Kirschbaum notes, however, that the high tech kite has competition from another, simpler solution — slowing down — the same tactic used by motorists concerned with getting better gas mileage.

“The world’s 50,000 merchant ships, which carry 90 percent of traded goods from oil, gas, coal, and grains to electronic goods, emit 800 million tonnes of carbon dioxide each year. That’s about 5 percent of the world’s total. Also, their fuel costs rose by as much as 70 percent last year. That dramatic increase has ship owners clambering onto a bandwagon to reduce speed as a way to save fuel and cut the greenhouse gases blamed for global warming, said Hermann Klein, an executive at Germanischer Lloyd classification society. ‘The number of shipping lines reducing speed to cut fuel costs has been growing steadily,’ Klein, whose organization runs safety surveys on more than 6,000 ships worldwide, told Reuters. ‘Slowing down by 10 percent can lead to a 25 percent reduction in fuel use. Just last week a big Japanese container liner gave notice of its intention to slow down,’ he added. Shipping was excluded from the U.N.’s Kyoto Protocol to slow climate change, and many nations want the industry to be made accountable for its impact on the climate in the successor to Kyoto, which runs to 2012.”

If cargo vessels are added to any future protocol, the kite and other ideas for improving fuel efficiency may become popular with shipping lines. For now, however, slowing down seems to be working.

“In Hamburg, the Hapag-Lloyd shipping company is not waiting for 2012. It reacted to rising fuel prices by cutting the throttle on its 140 container ships traveling the world’s oceans, ordering its captains to slow down. The company in the second half of last year reduced the standard speed of its ships to 20 knots from 23-1/2 knots, and said it saved a ‘substantial amount’ of fuel. The calculation used in shipping is complex: longer voyages mean extra operating costs, charter costs, interest costs and other monetary losses. But Hapag-Lloyd said slowing down still paid off handsomely. … Slowing down has not involved a decrease in capacity for the company. For container ships carrying mainly consumer goods from Hamburg to ports in the Far East, the round-trip at 20 knots now takes 63 days instead of 56, but to make up for this it added a vessel to the route to bring the total to nine.”

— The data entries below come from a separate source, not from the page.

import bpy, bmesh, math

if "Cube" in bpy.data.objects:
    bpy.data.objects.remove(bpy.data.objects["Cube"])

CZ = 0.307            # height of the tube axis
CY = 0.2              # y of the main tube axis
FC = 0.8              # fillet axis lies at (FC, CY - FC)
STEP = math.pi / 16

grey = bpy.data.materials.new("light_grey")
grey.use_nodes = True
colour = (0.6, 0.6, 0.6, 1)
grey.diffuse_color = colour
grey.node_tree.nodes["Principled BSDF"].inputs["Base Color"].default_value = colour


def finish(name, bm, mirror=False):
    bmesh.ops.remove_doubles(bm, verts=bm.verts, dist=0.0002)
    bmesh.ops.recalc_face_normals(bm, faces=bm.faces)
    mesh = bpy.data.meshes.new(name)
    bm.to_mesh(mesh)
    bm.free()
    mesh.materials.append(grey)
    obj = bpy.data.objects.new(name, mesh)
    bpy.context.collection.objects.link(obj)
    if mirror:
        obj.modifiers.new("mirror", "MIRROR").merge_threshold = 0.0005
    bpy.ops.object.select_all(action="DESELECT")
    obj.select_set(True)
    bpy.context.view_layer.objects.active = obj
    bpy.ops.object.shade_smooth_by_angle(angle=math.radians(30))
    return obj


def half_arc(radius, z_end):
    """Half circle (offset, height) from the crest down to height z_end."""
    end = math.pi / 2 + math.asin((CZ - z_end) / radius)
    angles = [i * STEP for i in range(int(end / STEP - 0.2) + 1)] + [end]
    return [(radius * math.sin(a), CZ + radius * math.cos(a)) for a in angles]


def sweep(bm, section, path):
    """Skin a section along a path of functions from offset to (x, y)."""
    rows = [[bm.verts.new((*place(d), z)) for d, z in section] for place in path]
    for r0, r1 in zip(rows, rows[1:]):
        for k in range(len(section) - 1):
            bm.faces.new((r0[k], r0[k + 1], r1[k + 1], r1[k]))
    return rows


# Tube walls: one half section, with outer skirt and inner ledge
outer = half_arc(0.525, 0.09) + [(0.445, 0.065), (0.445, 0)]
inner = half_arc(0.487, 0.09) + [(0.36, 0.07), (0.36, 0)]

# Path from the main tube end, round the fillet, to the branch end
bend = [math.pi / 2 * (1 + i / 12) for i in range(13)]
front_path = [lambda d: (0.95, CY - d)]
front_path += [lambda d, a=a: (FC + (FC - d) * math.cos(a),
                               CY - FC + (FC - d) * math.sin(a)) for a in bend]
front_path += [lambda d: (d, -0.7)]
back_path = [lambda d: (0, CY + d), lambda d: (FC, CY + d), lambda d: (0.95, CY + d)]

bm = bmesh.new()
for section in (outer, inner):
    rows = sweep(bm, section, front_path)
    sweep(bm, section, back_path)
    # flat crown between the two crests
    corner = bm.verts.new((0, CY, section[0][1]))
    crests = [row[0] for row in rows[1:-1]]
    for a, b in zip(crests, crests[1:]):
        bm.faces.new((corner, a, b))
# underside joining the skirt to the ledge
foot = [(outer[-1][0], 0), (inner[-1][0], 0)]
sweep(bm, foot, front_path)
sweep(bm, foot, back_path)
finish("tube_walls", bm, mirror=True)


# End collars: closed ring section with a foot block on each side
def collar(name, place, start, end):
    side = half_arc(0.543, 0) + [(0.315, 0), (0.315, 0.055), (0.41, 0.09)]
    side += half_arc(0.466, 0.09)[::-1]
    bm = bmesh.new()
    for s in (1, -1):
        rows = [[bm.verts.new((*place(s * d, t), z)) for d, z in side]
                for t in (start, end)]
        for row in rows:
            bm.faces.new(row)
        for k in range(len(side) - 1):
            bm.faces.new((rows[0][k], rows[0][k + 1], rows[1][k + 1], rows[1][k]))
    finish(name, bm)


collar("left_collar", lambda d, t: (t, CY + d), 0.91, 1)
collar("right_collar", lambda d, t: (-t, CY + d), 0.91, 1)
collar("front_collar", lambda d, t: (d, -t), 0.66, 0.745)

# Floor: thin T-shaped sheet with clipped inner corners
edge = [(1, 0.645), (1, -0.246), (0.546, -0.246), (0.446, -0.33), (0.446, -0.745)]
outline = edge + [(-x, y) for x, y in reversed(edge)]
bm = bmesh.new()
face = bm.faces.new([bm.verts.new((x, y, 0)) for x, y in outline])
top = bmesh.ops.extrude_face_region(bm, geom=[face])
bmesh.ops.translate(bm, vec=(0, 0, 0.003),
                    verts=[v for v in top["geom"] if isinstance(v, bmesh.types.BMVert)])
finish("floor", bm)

The company is saving money even with the addition of a ship. It’s not clear from the article, however, if emission reductions were negated by the adding the extra vessel. Other lines are reducing speeds with money savings and the environment in mind.

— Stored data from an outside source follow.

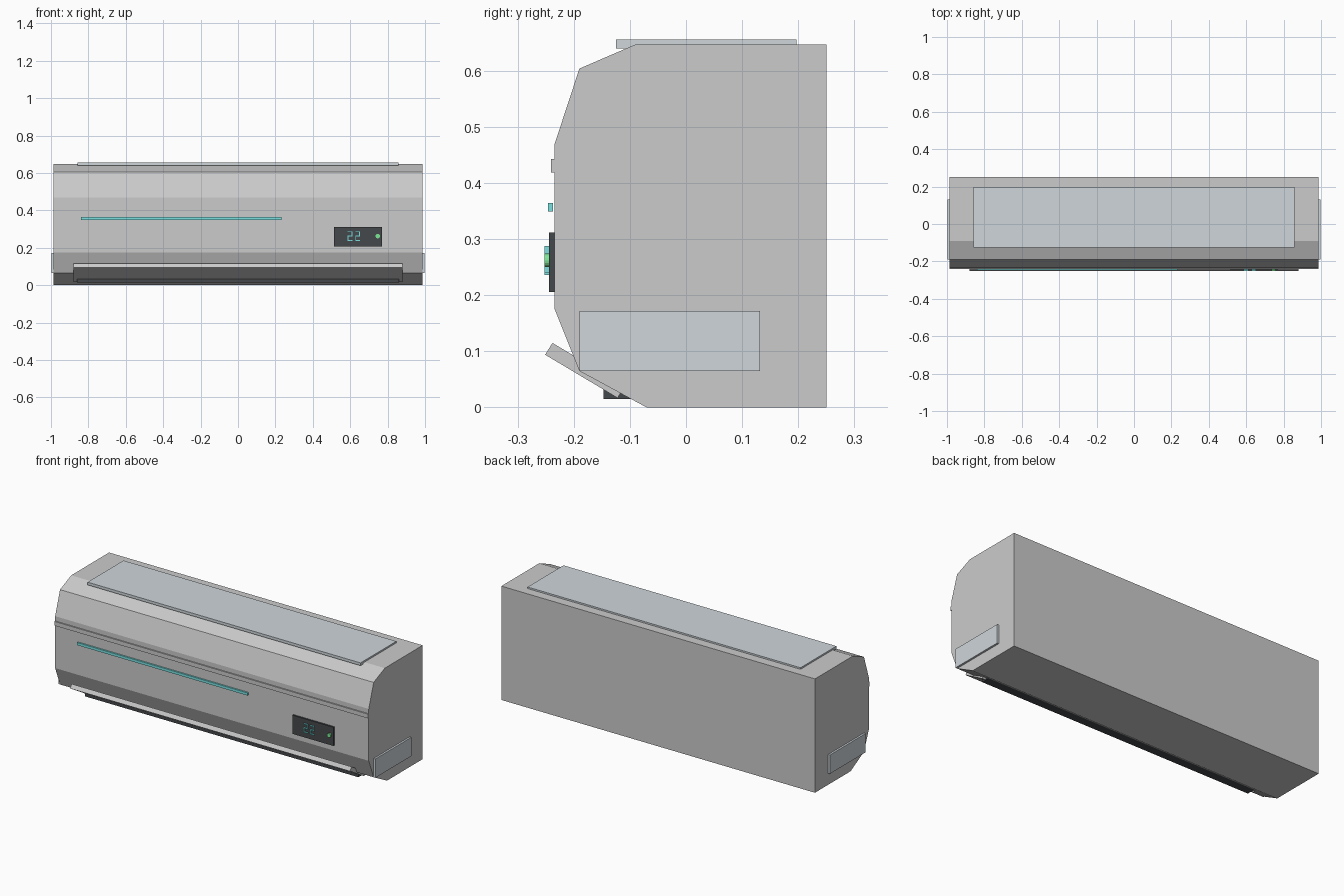
import bpy, bmesh
from mathutils import Vector

if "Cube" in bpy.data.objects:
    bpy.data.objects.remove(bpy.data.objects["Cube"])


def material(name, rgb):
    m = bpy.data.materials.new(name)
    m.diffuse_color = (*rgb, 1)
    m.use_nodes = True
    m.node_tree.nodes["Principled BSDF"].inputs["Base Color"].default_value = m.diffuse_color
    return m


CYAN = material("cyan_glow", (0.2, 0.75, 0.75))
GREEN = material("green_light", (0.2, 0.8, 0.3))
DARK = material("dark_plastic", (0.06, 0.065, 0.07))
VENT = material("vent_grey", (0.62, 0.67, 0.7))


def extrude_x(name, profile, x0, x1, mat=None):
    """Extrude a (y, z) outline along x."""
    bm = bmesh.new()
    face = bm.faces.new([bm.verts.new((x0, y, z)) for y, z in profile])
    ext = bmesh.ops.extrude_face_region(bm, geom=[face])
    moved = [v for v in ext["geom"] if isinstance(v, bmesh.types.BMVert)]
    bmesh.ops.translate(bm, verts=moved, vec=Vector((x1 - x0, 0, 0)))
    bmesh.ops.recalc_face_normals(bm, faces=bm.faces)
    mesh = bpy.data.meshes.new(name)
    bm.to_mesh(mesh)
    bm.free()
    ob = bpy.data.objects.new(name, mesh)
    bpy.context.collection.objects.link(ob)
    if mat:
        mesh.materials.append(mat)
    return ob


def box(name, x, y, z, mat=None):
    """Box from (min, max) ranges."""
    return extrude_x(name, [(y[0], z[0]), (y[1], z[0]), (y[1], z[1]), (y[0], z[1])], x[0], x[1], mat)


# Main casing with faceted front
extrude_x("casing", [(0.25, 0), (0.25, 0.647), (-0.09, 0.647), (-0.19, 0.604),
                     (-0.234, 0.47), (-0.234, 0.175), (-0.19, 0.065), (-0.07, 0)], -0.986, 0.986)

# Top intake and side panels
box("top_intake", (-0.858, 0.858), (-0.125, 0.197), (0.64, 0.656), VENT)
for side, x in (("left", (-0.997, -0.98)), ("right", (0.98, 0.997))):
    box(side + "_side_panel", x, (-0.19, 0.132), (0.065, 0.172), VENT)

# Front trim and light strip
box("front_trim", (-0.986, 0.986), (-0.241, -0.23), (0.419, 0.443))
box("light_strip", (-0.84, 0.232), (-0.246, -0.237), (0.349, 0.364), CYAN)

# Air outlet and tilted louver flap
box("air_outlet", (-0.86, 0.86), (-0.147, -0.06), (0.015, 0.04), DARK)
extrude_x("louver", [(-0.251, 0.094), (-0.122, 0.017), (-0.109, 0.038), (-0.238, 0.115)], -0.88, 0.88)

# Display panel with bar segments
box("display_panel", (0.512, 0.77), (-0.244, -0.233), (0.206, 0.312), DARK)
T = 0.005
LOW, MID, TOP, W = 0.2385, 0.262, 0.2855, 0.026
for d, x in enumerate((0.586, 0.627)):
    for i, z in enumerate((LOW, MID, TOP)):
        box(f"display_bar_{d}_{i}", (x, x + W), (-0.252, -0.243), (z - T / 2, z + T / 2), CYAN)
    for i, (bx, a, b) in enumerate(((x, LOW, MID), (x + W - T, MID, TOP))):
        box(f"display_post_{d}_{i}", (bx, bx + T), (-0.252, -0.243), (a + T / 2, b - T / 2), CYAN)

# Status light
bpy.ops.mesh.primitive_cylinder_add(vertices=16, radius=0.012, depth=0.009,
                                    location=(0.747, -0.2475, 0.262), rotation=(1.5708, 0, 0))
light = bpy.context.object
light.name = "status_light"
light.data.materials.append(GREEN)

“The world’s largest container shipping operator, Danish group A.P. Moller-Maersk, is also going slower to cut emissions — although Eivind Kolding, chief executive of the group’s container arm, told the January event this would mean a delay to clients of 1-1/2 days. He added he believed that was a price customers were willing to pay for the sake of the environment.”

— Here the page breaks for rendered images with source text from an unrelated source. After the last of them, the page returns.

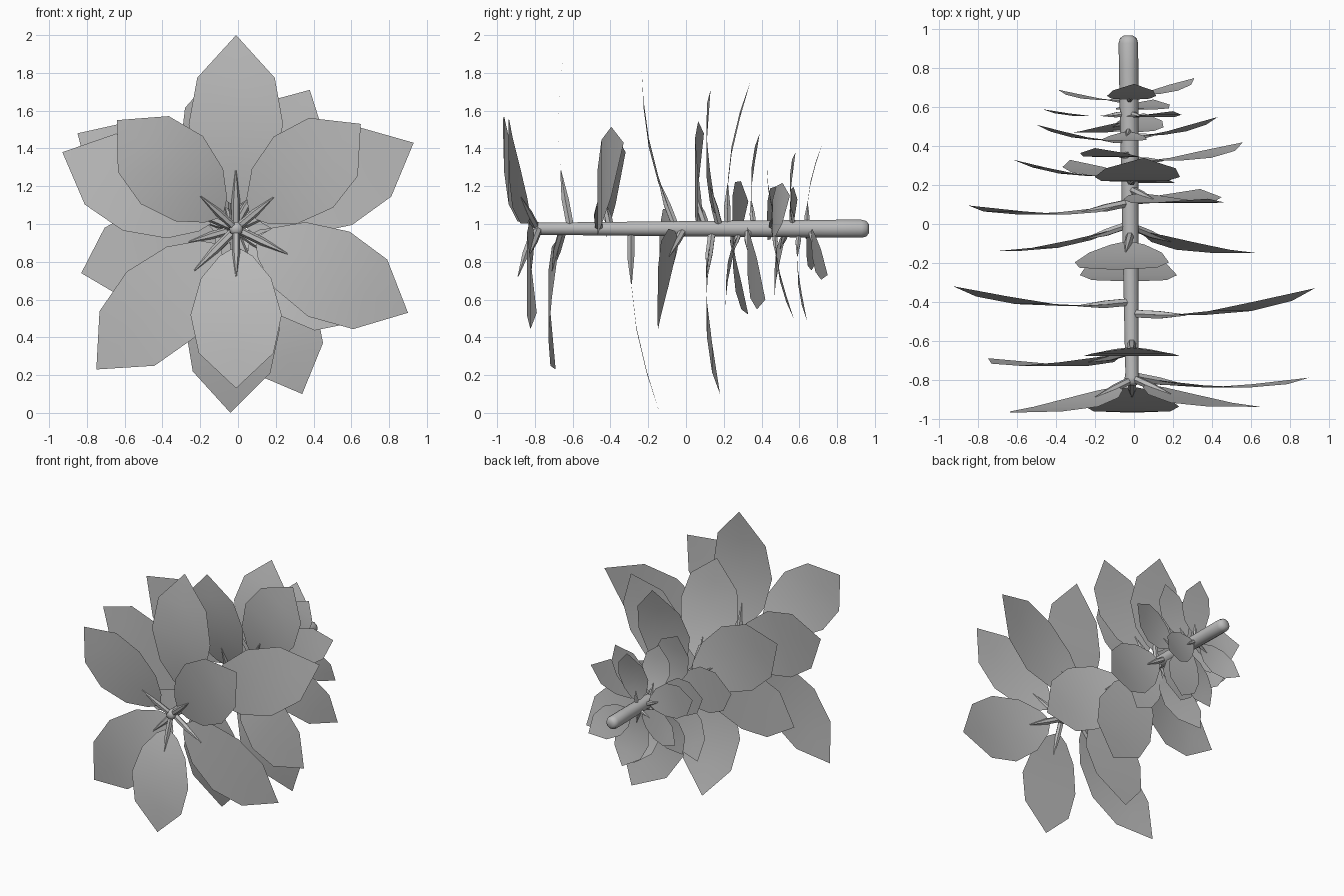
import bpy, bmesh, math
from mathutils import Vector

if "Cube" in bpy.data.objects:
    bpy.data.objects.remove(bpy.data.objects["Cube"])

grey = bpy.data.materials.new("light grey")
grey.diffuse_color = (0.5, 0.5, 0.5, 1)
grey.use_nodes = True
grey.node_tree.nodes["Principled BSDF"].inputs["Base Color"].default_value = grey.diffuse_color
AXIS_Z = 0.975


def stem_x(y):
    return -0.01 - 0.011 * (y + 0.8)


def finish(bm, name, angle):
    mesh = bpy.data.meshes.new(name)
    bm.to_mesh(mesh)
    bm.free()
    ob = bpy.data.objects.new(name, mesh)
    bpy.context.collection.objects.link(ob)
    mesh.materials.append(grey)
    bpy.context.view_layer.objects.active = ob
    ob.select_set(True)
    bpy.ops.object.shade_smooth_by_angle(angle=math.radians(angle))
    ob.select_set(False)


def tube(bm, rings, sides):
    """Skin rings given as (centre, radius, u, v)."""
    loops = [[bm.verts.new(c + r * (math.cos(2 * math.pi * i / sides) * u +
                                   math.sin(2 * math.pi * i / sides) * v))
              for i in range(sides)] for c, r, u, v in rings]
    for a, b in zip(loops, loops[1:]):
        for i in range(sides):
            j = (i + 1) % sides
            bm.faces.new((a[i], a[j], b[j], b[i]))
    bm.faces.new(loops[0][::-1])
    bm.faces.new(loops[-1])
    bmesh.ops.recalc_face_normals(bm, faces=bm.faces)


# Stem: tapered rod along y with a small knob in front and a rounded back end
bm = bmesh.new()
X, Z = Vector((1, 0, 0)), Vector((0, 0, 1))
profile = [(-0.83, 0.02), (-0.815, 0.036), (-0.79, 0.038), (-0.765, 0.034), (-0.2, 0.04),
           (0.3, 0.045), (0.8, 0.05), (0.93, 0.05), (0.955, 0.043), (0.968, 0.025)]
tube(bm, [(Vector((stem_x(y), y, AXIS_Z)), r, X, Z) for y, r in profile], 10)
finish(bm, "stem", 50)


# Leaf: short round stalk opening into a pointed, gently bowed blade
def leaf(name, base_y, tip):
    base = Vector((stem_x(base_y), base_y, AXIS_Z))
    axis = Vector(tip) - base
    length = axis.length
    side = axis.cross(Vector((0, 1, 0))).normalized()
    normal = side.cross(axis).normalized()
    half = min(0.28 * length, 0.25)

    def spine(t):
        return base + axis * t - Vector((0, 0.055 * length * math.sin(math.pi * t), 0))

    bm = bmesh.new()
    tube(bm, [(spine(t), r * length ** 0.5, side, normal)
              for t, r in ((0.0, 0.022), (0.15, 0.022), (0.3, 0.003))], 6)
    rows = []
    for t, w in ((0.13, 0.12), (0.17, 0.36), (0.31, 0.77), (0.54, 1.0), (0.78, 0.82)):
        rows.append([bm.verts.new(spine(t) + side * half * w * k) for k in (-1, 0, 1)])
    for a, b in zip(rows, rows[1:]):
        for i in (0, 1):
            bm.faces.new((a[i], a[i + 1], b[i + 1], b[i]))
    point = bm.verts.new(tip)
    for i in (0, 1):
        bm.faces.new((rows[-1][i], rows[-1][i + 1], point))
    finish(bm, name, 40)


# Leaves from front to back: stem position, then tip x, z, y
leaves = [
    (-0.80, -0.01, 0.13, -0.97), (-0.80, -0.64, 1.55, -0.97), (-0.79, 0.65, 1.53, -0.94),
    (-0.78, 0.90, 0.53, -0.79), (-0.65, -0.75, 0.23, -0.69), (-0.61, -0.01, 2.00, -0.635),
    (-0.46, 0.93, 1.43, -0.33), (-0.40, -0.93, 1.38, -0.32), (-0.29, -0.04, 0.00, -0.14),
    (-0.05, -0.10, 1.82, -0.235), (0.00, -0.83, 0.74, -0.14), (-0.01, 0.67, 0.49, -0.15),
    (0.11, -0.85, 1.48, 0.095), (0.14, 0.34, 0.10, 0.18), (0.18, 0.38, 1.71, 0.13),
    (0.25, -0.62, 1.12, 0.33), (0.33, 0.56, 0.60, 0.42), (0.22, 0.05, 1.75, 0.34),
    (0.25, -0.33, 0.52, 0.33), (0.29, 0.15, 0.56, 0.21), (0.36, -0.20, 1.48, 0.39),
    (0.45, 0.43, 1.15, 0.55), (0.43, -0.50, 1.12, 0.51), (0.49, -0.07, 1.39, 0.43),
    (0.47, 0.05, 0.50, 0.57), (0.54, -0.30, 0.62, 0.47), (0.57, -0.47, 1.13, 0.59),
    (0.57, 0.20, 1.38, 0.58), (0.60, 0.10, 0.49, 0.64), (0.64, -0.39, 0.80, 0.69),
    (0.66, 0.31, 0.73, 0.75), (0.64, 0.00, 1.42, 0.72),
]
for n, (y, tx, tz, ty) in enumerate(leaves):
    leaf("leaf_%02d" % (n + 1), y, (tx, ty, tz))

If that attitude catches on with other shipping companies, kites may catch on as way to save both money and the environment (like hybrid cars are making it big in the automotive industry). The company making the kites certainly hopes that becomes the case.

“If fuel prices keep rising, innovations like the kite powered ‘Beluga SkySails’ could also pay off. German-based Beluga Shipping has already ordered two more vessels and Wrage’s company has a total of five orders in hand. If the maiden voyage is a success, inventor and chief executive Wrage hopes to double the size of its kites to 320 square meters, and expand them again to 600 square meters in 2009. The company hopes to fit 1,500 ships by 2015.”

Although designs for solid sails (more like vertical wings) have been around for a few years, the advantage of kites over those designs is that they don’t take up valuable deck space needed for cargo. The world’s oceans will continue to be it most important highways, with 90 percent of the world’s bulk cargoes continue to move via the sea lanes. Making them efficient and environmentally friendly will remain important whatever the price of crude oil. If transit speeds slow, other efficiencies need to be found. Enterra Solutions® is beginning work on an idea for creating a Trusted Supply Chain aimed at making the flow of goods more efficient. Keeping goods flowing over the oceans is an important part of the success of globalization.